It has been some years since I last read these books, which I originally had in paperback and passed onto someone else, so it was good to get reacquainted with this story with the kindle editions. Really there isn’t anything to dislike with any of the books in the trilogy, and if they make more people interested for instance in both Milton’s wonderful Paradise Lost, and Blake’s poetry they are doing a service, but also they could encourage younger minds to take more seriously maths and physics, plus philosophy, and hopefully they will be able to build a brighter future than unfortunately we are leaving them currently with.
However my view is that it is about 100 pages too long. The plot starts to meander when Lyra and Will travel to the realm of the dead and two subplots confuse the story even more, the Mary Molloy sequences are tedious and difficult to see their relevance and the long drawn out attempts to assassinate Lyra are implausible. It takes an incredible bomb, a highly trained priest assassin and various other nasties all operating independently and they all fail in the end! I skipped large chunks towards the end and only felt on sure ground with the final parting of Wiil and Lyra.
Of this particular trilogy book two has always been, and remains my favourite. It concerns itself with Lyra and Will's developing friendship which is well crafted by Pullman; also the main plots really kicks of.

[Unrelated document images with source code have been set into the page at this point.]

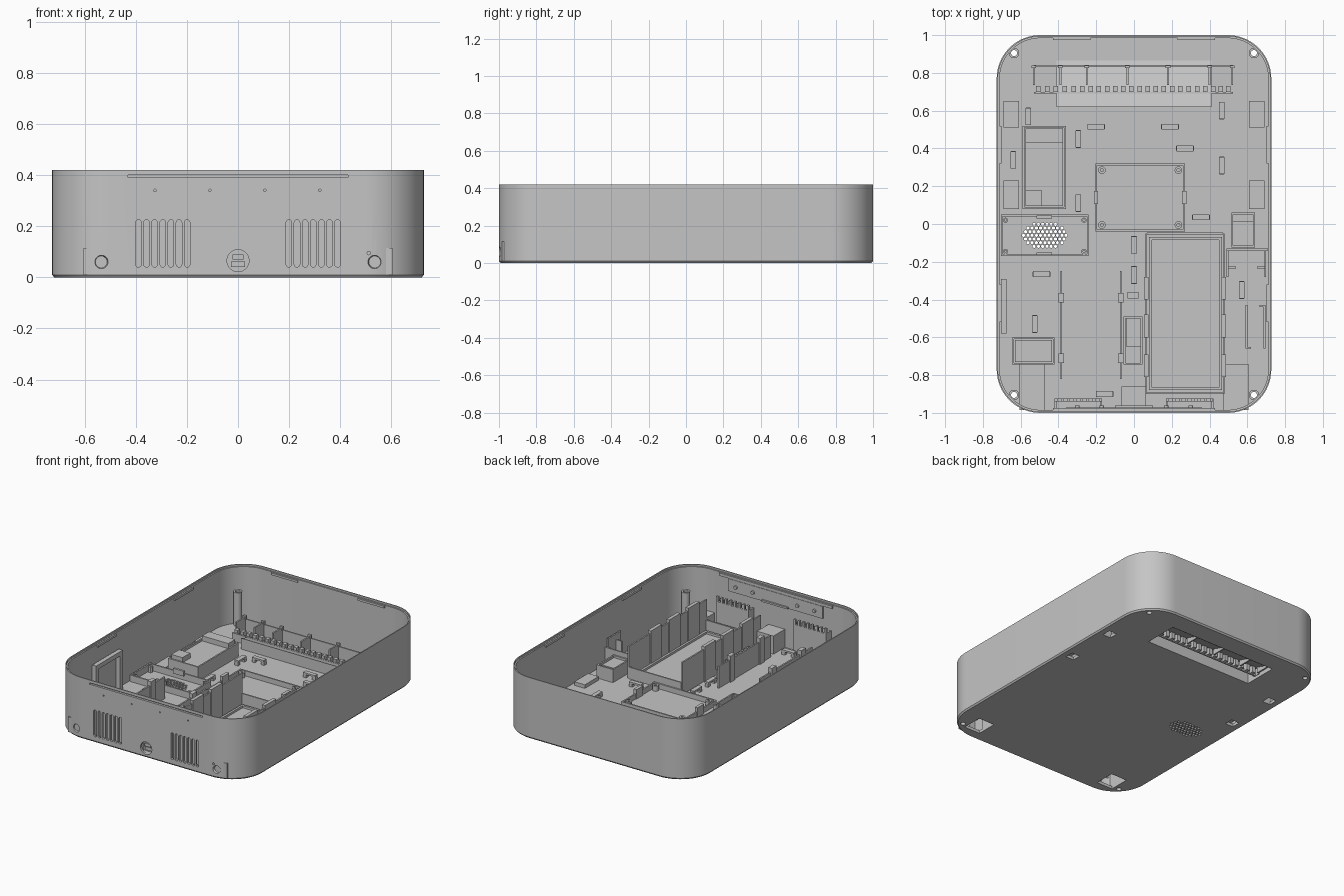
import bpy, bmesh
from math import pi, cos, sin
from mathutils import Matrix, Vector

cube = bpy.data.objects.get("Cube")
if cube:
    bpy.data.objects.remove(cube)

HALF_X, HALF_Y, HEIGHT, CORNER = .727, 1, .42, .23
WALL, FLOOR = .016, .02

grey = bpy.data.materials.new("matte_grey")
grey.use_nodes = True
grey.diffuse_color = (.56, .56, .56, 1)
grey.node_tree.nodes["Principled BSDF"].inputs["Base Color"].default_value = grey.diffuse_color


def finish(name, bm, smooth=False):
    bmesh.ops.recalc_face_normals(bm, faces=bm.faces[:])
    mesh = bpy.data.meshes.new(name)
    bm.to_mesh(mesh)
    bm.free()
    mesh.materials.append(grey)
    obj = bpy.data.objects.new(name, mesh)
    bpy.context.collection.objects.link(obj)
    if smooth:
        shade(obj)
    return obj


def activate(obj):
    bpy.ops.object.select_all(action='DESELECT')
    obj.select_set(True)
    bpy.context.view_layer.objects.active = obj


def shade(obj):
    activate(obj)
    bpy.ops.object.shade_smooth_by_angle()


def add_box(bm, x0, x1, y0, y1, z0, z1):
    size = Matrix.Diagonal((x1 - x0, y1 - y0, z1 - z0, 1))
    place = Matrix.Translation(((x0 + x1) / 2, (y0 + y1) / 2, (z0 + z1) / 2))
    return bmesh.ops.create_cube(bm, size=1, matrix=place @ size)


def add_cylinder(bm, centre, r_low, r_high, depth, along_y=False, segments=24):
    turn = Matrix.Rotation(pi / 2 if along_y else 0, 4, 'X')
    bmesh.ops.create_cone(bm, cap_ends=True, segments=segments, radius1=r_low, radius2=r_high,
                          depth=depth, matrix=Matrix.Translation(centre) @ turn)


def add_prism(bm, points, push):
    face = bm.faces.new([bm.verts.new(p) for p in points])
    made = bmesh.ops.extrude_face_region(bm, geom=[face])["geom"]
    bmesh.ops.translate(bm, vec=push, verts=[v for v in made if isinstance(v, bmesh.types.BMVert)])


def add_tray(bm, x0, x1, y0, y1, top, t=.01):
    for a, b in ((x0, x0 + t), (x1 - t, x1)):
        add_box(bm, a, b, y0, y1, FLOOR, top)
    for a, b in ((y0, y0 + t), (y1 - t, y1)):
        add_box(bm, x0 + t, x1 - t, a, b, FLOOR, top)


def part(name, *boxes):
    bm = bmesh.new()
    for b in boxes:
        add_box(bm, *b)
    return finish(name, bm)


def tray(name, *sizes):
    bm = bmesh.new()
    add_tray(bm, *sizes)
    return finish(name, bm)


def cover(name, x0, x1, y0, y1, top):
    # Box left open underneath
    bm = bmesh.new()
    add_box(bm, x0, x1, y0, y1, FLOOR / 2, top)
    bmesh.ops.delete(bm, geom=[f for f in bm.faces if f.calc_center_median().z < FLOOR],
                     context='FACES_ONLY')
    return finish(name, bm)


def tube(name, centre, outer, inner, z0, z1, segments=24):
    bm = bmesh.new()
    profile = [(outer, z0), (outer, z1), (inner, z1), (inner, z0)]
    verts = [bm.verts.new((r, 0, z)) for r, z in profile]
    edges = [bm.edges.new((verts[i], verts[(i + 1) % 4])) for i in range(4)]
    bmesh.ops.spin(bm, geom=verts + edges, cent=(0, 0, 0), axis=(0, 0, 1),
                   angle=2 * pi, steps=segments)
    bmesh.ops.remove_doubles(bm, verts=bm.verts[:], dist=.0005)
    bmesh.ops.translate(bm, verts=bm.verts[:], vec=(*centre, 0))
    return finish(name, bm, True)


# Shell: rounded rectangle rings from the base, over the rim, down to the floor
def ring(bm, inset, z, steps=16):
    r = CORNER - inset
    out = []
    for k, (sx, sy) in enumerate(((1, 1), (-1, 1), (-1, -1), (1, -1))):
        for i in range(steps + 1):
            a = (k + i / steps) * pi / 2
            out.append(bm.verts.new((sx * (HALF_X - CORNER) + r * cos(a),
                                     sy * (HALF_Y - CORNER) + r * sin(a), z)))
    return out


bm = bmesh.new()
levels = [(.008, 0), (0, .01), (0, HEIGHT), (.007, HEIGHT), (.007, HEIGHT - .012),
          (WALL, HEIGHT - .012), (WALL, FLOOR)]
rings = [ring(bm, *level) for level in levels]
for a, b in zip(rings, rings[1:]):
    for i in range(len(a)):
        j = (i + 1) % len(a)
        bm.faces.new((a[i], a[j], b[j], b[i]))
bm.faces.new(rings[0])
bm.faces.new(rings[-1])
shell = finish("shell", bm)

# Openings in the shell
cut = bmesh.new()
posts = [(sx * .635, sy * .905) for sx in (-1, 1) for sy in (-1, 1)]
for x, y in posts:
    add_cylinder(cut, (x, y, 0), .016, .016, .1)
for side in (-1, 1):
    for i in range(7):
        x, w = side * (.199 + i * .0317), .011
        arc = [(w * cos(k * pi / 6), w * sin(k * pi / 6)) for k in range(7)]
        outline = [(x + u, -1.02, .214 + v) for u, v in arc] + [(x - u, -1.02, .051 - v) for u, v in arc]
        add_prism(cut, outline, (0, .05, 0))
    add_cylinder(cut, (side * .535, -.99, .06), .018, .031, .05, True)
    add_box(cut, side * .54 - .06, side * .54 + .06, -.93, -.79, -.01, .05)
    for y in (.54, .18):
        add_box(cut, side * .65 - .03, side * .65 + .03, y - .03, y + .03, -.01, .05)
for x in (-.59, .512):
    add_cylinder(cut, (x, -1, .095), .007, .007, .1, True, 12)
for x in (-.325, -.11, .105, .32):
    add_cylinder(cut, (x, -1, .34), .005, .005, .1, True, 12)
add_cylinder(cut, (0, -1, .065), .043, .043, .1, True, 32)
add_box(cut, -.43, .43, -1.02, -.95, .391, .401)
add_box(cut, -.405, .405, .625, .86, -.01, .05)
# Speaker holes in a staggered field
for row in range(-3, 4):
    for col in range(-5, 6):
        x, y = (col + (row % 2) / 2) * .0225, row * .0195
        if (x / .118) ** 2 + (y / .07) ** 2 < 1:
            add_cylinder(cut, (x - .472, y - .06, 0), .009, .009, .1, False, 6)
cutter = finish("opening_cutter", cut)
cutter.hide_render = True
boolean = shell.modifiers.new("openings", 'BOOLEAN')
boolean.object, boolean.solver = cutter, 'EXACT'
activate(shell)
bpy.ops.object.modifier_apply(modifier=boolean.name)
bpy.data.objects.remove(cutter)
shade(shell)

# Screw posts
for p in posts:
    tube("screw_post", p, .027, .016, .01, .25)

# Pockets over the floor openings, and vent combs behind the slots
for side in (-1, 1):
    for y0, y1 in ((.51, .65), (.08, .23)):
        cover("foot_pocket", *sorted((side * .61, side * .69)), y0, y1, .045)
    cover("jack_pocket", *sorted((side * .47, side * .605)), -.985, -.74, .115)
    x0, x1 = sorted((side * .17, side * .42))
    teeth = [(x0 + i * .0335, x0 + i * .0335 + .015, -.94, -.925, .23, .265) for i in range(8)]
    part("vent_comb", (x0, x1, -.94, -.925, FLOOR, .23), (x0, x0 + .01, -.985, -.94, FLOOR, .23),
         (x1 - .01, x1, -.985, -.94, FLOOR, .23), *teeth)

# Front socket block with recessed connector, and front inner panel
part("socket_block", (-.065, .06, -.95, -.86, FLOOR, .145))
part("socket_shroud", (-.065, -.05, -.985, -.95, FLOOR, .145), (.045, .06, -.985, -.95, FLOOR, .145),
     (-.05, .045, -.985, -.95, .13, .145))
part("socket_contact", (-.022, .022, -.985, -.94, .07, .09), (-.028, .028, -.975, -.94, .04, .062))
part("front_panel", (-.36, .36, -.985, -.972, .3, .385), (-.43, .43, -.985, -.975, .385, .405),
     (-.1, .1, -.972, -.96, .3, .312))
bm = bmesh.new()
for x in (-.3, -.17, .17, .3):
    add_cylinder(bm, (x, -.967, .34), .012, .012, .012, True, 12)
finish("panel_screws", bm)

# Lid clips below the rim
for s in (-1, 1):
    for t in (-1, 1):
        cx, cy = s * .33, t * .98
        part("lid_clip", (cx - .1, cx + .1, cy - .006, cy + .006, .39, .405))
        cx, cy = s * .707, t * .42
        part("lid_clip", (cx - .006, cx + .006, cy - .1, cy + .1, .39, .405))

# Label ramp: wedge above the floor opening
bm = bmesh.new()
add_prism(bm, [(-.41, .62, .005), (-.41, .62, .095), (-.41, .865, FLOOR), (-.41, .865, .005)], (.82, 0, 0))
bmesh.ops.delete(bm, geom=[f for f in bm.faces if f.calc_center_median().z < .006], context='FACES_ONLY')
finish("label_ramp", bm)

# Terminal rack along the back
dividers = [-.53, -.39, -.25, -.035, .18, .4, .52]
rack = [(x - .005, x + .005, .735, .84, FLOOR, .13) for x in dividers]
rack += [(x - .012, x + .012, .825, .84, .115, .14) for x in dividers]
part("terminal_rack", (-.53, .525, .832, .842, FLOOR, .115), (-.53, .525, .69, .7, FLOOR, .075), *rack)
teeth = []
for a, b in zip(dividers, dividers[1:]):
    n = round((b - a) / .045)
    for i in range(n):
        x = a + (b - a) * (i + .5) / n
        teeth.append((x - .012, x + .012, .7, .73, FLOOR, .095))
part("terminal_teeth", *teeth)

# Power module: raised ends with a lower middle
tray("power_tray", -.59, -.36, .08, .52, .115)
part("power_module", (-.575, -.375, .095, .505, FLOOR, .105),
     (-.575, -.375, .43, .505, .105, .14), (-.575, -.49, .095, .18, .105, .14))

# Speaker frame
tray("speaker_frame", -.705, -.24, -.17, .05, .065)
part("speaker_clips", (-.515, -.435, .03, .045, .05, .085), (-.515, -.435, -.165, -.15, .05, .085))
for x in (-.68, -.265):
    for y in (-.145, .02):
        tube("speaker_standoff", (x, y), .014, .006, .01, .06, 12)

# Circuit board tray
tray("board_tray", -.205, .27, -.04, .32, .055)
part("board_clips", (-.212, -.19, .105, .175, FLOOR, .085), (.255, .277, .105, .175, FLOOR, .085))
for x in (-.17, .235):
    for y in (-.005, .285):
        tube("board_standoff", (x, y), .02, .008, .01, .055, 16)

# Large bay with tall side walls and clip ribs
tray("bay_floor_frame", .08, .465, -.88, -.07, .035, .015)
ribs = [(x - .012, x + .012, y - .06, y + .06, FLOOR, .26) for x in (.065, .475) for y in (-.34, -.54, -.75)]
part("bay_walls", (.06, .07, -.9, -.05, FLOOR, .24), (.47, .48, -.9, -.05, FLOOR, .24),
     (.07, .47, -.9, -.89, FLOOR, .1), (.07, .47, -.055, -.045, FLOOR, .1), *ribs)

# Battery bay
ribs = [(x - .014, x + .014, y - .025, y + .025, FLOOR, .2) for x in (-.385, -.07) for y in (-.39, -.71)]
part("battery_walls", (-.39, -.38, -.82, -.25, FLOOR, .17), (-.075, -.065, -.82, -.25, FLOOR, .17), *ribs)
tray("switch_holder", -.055, .045, -.745, -.49, .09)
part("switch_body", (-.04, .035, -.65, -.5, FLOOR, .075), (-.035, .025, -.395, -.36, FLOOR, .08))

# Side modules
tray("corner_module", -.645, -.42, -.745, -.6, .13)
part("corner_module_core", (-.63, -.435, -.73, -.615, FLOOR, .11))
part("side_arch", (-.705, -.675, -.58, -.55, FLOOR, .28), (-.705, -.675, -.32, -.29, FLOOR, .28),
     (-.705, -.675, -.58, -.29, .26, .29))
tray("relay_tray", .515, .64, -.125, .06, .11)
part("relay", (.525, .63, -.115, .015, FLOOR, .095))
part("side_bracket", (.49, .71, -.14, -.13, FLOOR, .14), (.49, .5, -.28, -.14, FLOOR, .2),
     (.69, .7, -.28, -.14, FLOOR, .2), (.5, .54, -.235, -.225, FLOOR, .16), (.65, .69, -.235, -.225, FLOOR, .16))
part("side_clips", (.59, .6, -.66, -.43, FLOOR, .06), (.685, .695, -.66, -.43, FLOOR, .06),
     (.6, .62, -.66, -.65, FLOOR, .06), (.665, .685, -.44, -.43, FLOOR, .06))

# Cable bridges scattered over the floor
upright = [(-.56, .57), (-.64, .34), (-.295, .45), (-.295, .11), (.465, .6), (.465, .31),
           (-.525, -.53), (0, -.11), (0, -.27), (.57, -.35)]
level = [(-.2, .515), (.19, .515), (.27, .4), (.355, .035), (-.49, -.265), (-.155, -.9)]
for spots, along in ((upright, Vector((0, 1))), (level, Vector((1, 0)))):
    for x, y in spots:
        w, h = (.015, .045) if along.y else (.045, .015)
        legs = []
        for s in (-1, 1):
            c = Vector((x, y)) + along * s * .035
            legs.append((c.x - .012, c.x + .012, c.y - .012, c.y + .012, FLOOR, .045))
        part("cable_bridge", (x - w, x + w, y - h, y + h, .043, .055), *legs)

As a fan I would recommend the BBC/HBO mini series which is an excellent adaptation. If your view of the books is only affected by that terrible film adaptation `The Golden Compus' give both a try you will be I am sure pleasantly surprised.
Amazon supplied the book. Arrived well before the stated time, securely packaged.